Back in June 2013, five friends in Arizona decided to capture some footage of space by sending a GoPro, camcorder, and phone up in a weather balloon. The team–consisting of college students Bryan Chan, Ved Chirayath, Ashish Goel, Paul Tarantino, and Tyler Reid–built their device, calculated its trajectory, registered with the FAA to avoid interfering with passing aircrafts, and finally launched the balloon in the desert a few miles outside of Tuba City. The friends planned to track the balloon’s progress using GPS on the attached smartphone, but they soon lost contact with the locator after the device floated out of cell phone tower range.
For months, the group wondered if they would ever get their balloon and cameras back. In reality, it would take two whole years for them to see the results of their project again. This summer, they received a call from an unknown number–a hiker in Arizona had found a strange box with their names on it 50 miles away from their original launch point. Reunited with their equipment, the team could finally see the extraordinary video and photos that the cameras had taken–including a gorgeous “money shot” of the Grand Canyon captured from the stratosphere (above). The group of friends also had a chance to parse the data from their device, and they learned that the balloon had reached an altitude of 98,664 feet, with a total flight time of 1 hour and 38 minutes.

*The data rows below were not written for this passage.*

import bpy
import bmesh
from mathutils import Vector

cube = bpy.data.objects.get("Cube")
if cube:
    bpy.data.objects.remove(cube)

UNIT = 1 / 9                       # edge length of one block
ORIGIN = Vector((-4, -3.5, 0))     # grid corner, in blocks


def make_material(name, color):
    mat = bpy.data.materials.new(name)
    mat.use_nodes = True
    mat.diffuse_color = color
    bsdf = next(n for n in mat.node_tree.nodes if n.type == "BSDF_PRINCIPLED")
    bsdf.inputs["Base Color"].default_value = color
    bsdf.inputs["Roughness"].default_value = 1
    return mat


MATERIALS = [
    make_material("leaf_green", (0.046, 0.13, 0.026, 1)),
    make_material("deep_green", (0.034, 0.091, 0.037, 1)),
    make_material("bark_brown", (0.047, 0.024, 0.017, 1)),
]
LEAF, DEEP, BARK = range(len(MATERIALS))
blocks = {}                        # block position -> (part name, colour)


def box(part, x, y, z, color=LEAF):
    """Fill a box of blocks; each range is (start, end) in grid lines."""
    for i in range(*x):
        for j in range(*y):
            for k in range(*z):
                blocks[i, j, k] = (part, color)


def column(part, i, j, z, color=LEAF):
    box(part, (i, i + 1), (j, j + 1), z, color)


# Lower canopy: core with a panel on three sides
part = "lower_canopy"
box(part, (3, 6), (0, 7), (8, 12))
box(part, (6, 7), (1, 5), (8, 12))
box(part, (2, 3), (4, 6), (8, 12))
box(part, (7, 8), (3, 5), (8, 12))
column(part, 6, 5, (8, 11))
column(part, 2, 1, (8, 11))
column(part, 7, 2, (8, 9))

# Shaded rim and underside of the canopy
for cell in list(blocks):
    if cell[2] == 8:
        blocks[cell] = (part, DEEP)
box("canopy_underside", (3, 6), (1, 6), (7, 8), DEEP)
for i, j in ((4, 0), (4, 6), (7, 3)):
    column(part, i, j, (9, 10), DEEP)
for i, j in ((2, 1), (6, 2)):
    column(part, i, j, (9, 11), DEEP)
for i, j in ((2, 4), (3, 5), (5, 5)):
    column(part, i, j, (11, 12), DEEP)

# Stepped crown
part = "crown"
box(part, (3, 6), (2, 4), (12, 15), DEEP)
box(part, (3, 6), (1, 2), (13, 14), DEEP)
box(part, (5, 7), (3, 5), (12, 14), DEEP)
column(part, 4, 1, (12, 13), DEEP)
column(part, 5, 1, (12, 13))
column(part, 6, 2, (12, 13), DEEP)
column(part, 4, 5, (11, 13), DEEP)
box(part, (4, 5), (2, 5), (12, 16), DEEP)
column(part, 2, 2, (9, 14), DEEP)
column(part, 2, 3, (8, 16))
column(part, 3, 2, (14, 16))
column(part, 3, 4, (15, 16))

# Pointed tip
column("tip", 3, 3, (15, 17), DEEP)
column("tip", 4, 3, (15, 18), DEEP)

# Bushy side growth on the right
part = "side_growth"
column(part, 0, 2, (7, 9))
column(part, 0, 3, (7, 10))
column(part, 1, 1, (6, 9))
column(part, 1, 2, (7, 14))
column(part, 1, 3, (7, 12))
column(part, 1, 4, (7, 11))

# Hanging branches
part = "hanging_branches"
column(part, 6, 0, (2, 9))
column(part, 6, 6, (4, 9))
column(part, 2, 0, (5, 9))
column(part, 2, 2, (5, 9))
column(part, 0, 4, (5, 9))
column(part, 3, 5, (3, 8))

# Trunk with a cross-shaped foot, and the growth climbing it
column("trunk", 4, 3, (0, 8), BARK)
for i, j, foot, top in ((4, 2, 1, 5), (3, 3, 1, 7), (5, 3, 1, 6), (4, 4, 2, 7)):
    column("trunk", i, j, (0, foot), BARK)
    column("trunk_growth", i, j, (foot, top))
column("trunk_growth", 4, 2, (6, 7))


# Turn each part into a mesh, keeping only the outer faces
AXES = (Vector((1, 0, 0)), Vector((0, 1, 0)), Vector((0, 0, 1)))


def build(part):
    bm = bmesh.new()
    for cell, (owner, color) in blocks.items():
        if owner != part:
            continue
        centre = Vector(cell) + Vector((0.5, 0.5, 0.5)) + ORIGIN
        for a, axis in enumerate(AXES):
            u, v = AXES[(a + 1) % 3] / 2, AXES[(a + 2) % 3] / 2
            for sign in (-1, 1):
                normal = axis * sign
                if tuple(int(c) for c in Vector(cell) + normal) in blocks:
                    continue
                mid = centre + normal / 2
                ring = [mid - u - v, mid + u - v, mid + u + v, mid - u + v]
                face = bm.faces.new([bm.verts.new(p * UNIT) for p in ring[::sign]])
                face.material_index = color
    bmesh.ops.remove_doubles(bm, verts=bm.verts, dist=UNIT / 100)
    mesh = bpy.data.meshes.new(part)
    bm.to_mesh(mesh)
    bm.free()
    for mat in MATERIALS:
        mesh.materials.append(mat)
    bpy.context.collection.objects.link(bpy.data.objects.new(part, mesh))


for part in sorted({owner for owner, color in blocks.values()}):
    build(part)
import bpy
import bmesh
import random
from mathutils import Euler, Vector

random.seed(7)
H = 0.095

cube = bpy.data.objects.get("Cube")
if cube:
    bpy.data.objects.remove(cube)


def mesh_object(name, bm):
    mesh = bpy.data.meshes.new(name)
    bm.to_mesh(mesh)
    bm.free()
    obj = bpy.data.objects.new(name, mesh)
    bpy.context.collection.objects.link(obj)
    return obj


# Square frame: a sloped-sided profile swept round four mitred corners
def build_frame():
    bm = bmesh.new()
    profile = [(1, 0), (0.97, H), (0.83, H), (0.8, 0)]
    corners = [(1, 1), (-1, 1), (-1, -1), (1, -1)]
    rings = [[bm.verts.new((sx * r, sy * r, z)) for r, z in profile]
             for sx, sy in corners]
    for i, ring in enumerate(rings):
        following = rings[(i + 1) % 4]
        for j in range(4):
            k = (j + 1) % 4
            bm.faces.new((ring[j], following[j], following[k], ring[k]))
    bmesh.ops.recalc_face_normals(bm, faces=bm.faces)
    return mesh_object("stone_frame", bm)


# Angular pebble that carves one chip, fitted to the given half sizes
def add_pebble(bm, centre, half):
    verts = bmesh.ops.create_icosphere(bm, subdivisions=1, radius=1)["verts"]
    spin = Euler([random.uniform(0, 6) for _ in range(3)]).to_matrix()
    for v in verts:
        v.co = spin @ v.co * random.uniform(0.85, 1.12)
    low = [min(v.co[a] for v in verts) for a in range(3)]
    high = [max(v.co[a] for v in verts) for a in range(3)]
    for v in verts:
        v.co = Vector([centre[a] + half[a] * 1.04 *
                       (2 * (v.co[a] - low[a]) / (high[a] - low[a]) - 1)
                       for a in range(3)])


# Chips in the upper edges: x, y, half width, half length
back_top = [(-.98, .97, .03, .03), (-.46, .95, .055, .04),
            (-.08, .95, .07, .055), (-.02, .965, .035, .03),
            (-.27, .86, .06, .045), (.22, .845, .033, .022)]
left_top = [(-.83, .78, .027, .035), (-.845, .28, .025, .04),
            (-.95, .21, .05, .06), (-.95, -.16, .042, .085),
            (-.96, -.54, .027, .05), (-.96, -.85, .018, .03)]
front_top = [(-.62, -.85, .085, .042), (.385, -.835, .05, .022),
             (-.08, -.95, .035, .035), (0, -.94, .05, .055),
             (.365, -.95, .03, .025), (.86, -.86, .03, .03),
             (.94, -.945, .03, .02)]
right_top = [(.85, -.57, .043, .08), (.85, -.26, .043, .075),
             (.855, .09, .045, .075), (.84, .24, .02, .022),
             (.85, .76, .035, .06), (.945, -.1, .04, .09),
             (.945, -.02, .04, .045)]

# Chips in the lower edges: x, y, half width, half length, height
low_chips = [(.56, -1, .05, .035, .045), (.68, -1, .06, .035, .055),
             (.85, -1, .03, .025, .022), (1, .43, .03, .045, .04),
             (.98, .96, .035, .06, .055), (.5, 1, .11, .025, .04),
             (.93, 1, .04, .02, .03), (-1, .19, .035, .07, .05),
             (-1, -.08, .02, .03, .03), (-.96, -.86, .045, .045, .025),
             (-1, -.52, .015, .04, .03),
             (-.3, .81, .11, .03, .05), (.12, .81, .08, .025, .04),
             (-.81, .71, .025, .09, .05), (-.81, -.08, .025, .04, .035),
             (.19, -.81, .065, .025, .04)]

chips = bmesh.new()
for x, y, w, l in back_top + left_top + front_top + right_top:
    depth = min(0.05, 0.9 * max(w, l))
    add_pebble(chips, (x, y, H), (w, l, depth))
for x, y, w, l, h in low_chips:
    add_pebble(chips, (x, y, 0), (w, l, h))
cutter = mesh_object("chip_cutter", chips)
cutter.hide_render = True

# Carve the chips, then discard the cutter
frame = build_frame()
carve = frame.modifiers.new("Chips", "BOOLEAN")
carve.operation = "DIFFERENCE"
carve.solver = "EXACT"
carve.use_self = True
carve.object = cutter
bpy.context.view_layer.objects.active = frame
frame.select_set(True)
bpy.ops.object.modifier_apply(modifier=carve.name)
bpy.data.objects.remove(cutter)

To learn more about the incredible experiment, check out out the video that the team put together using footage from their GoPro (below).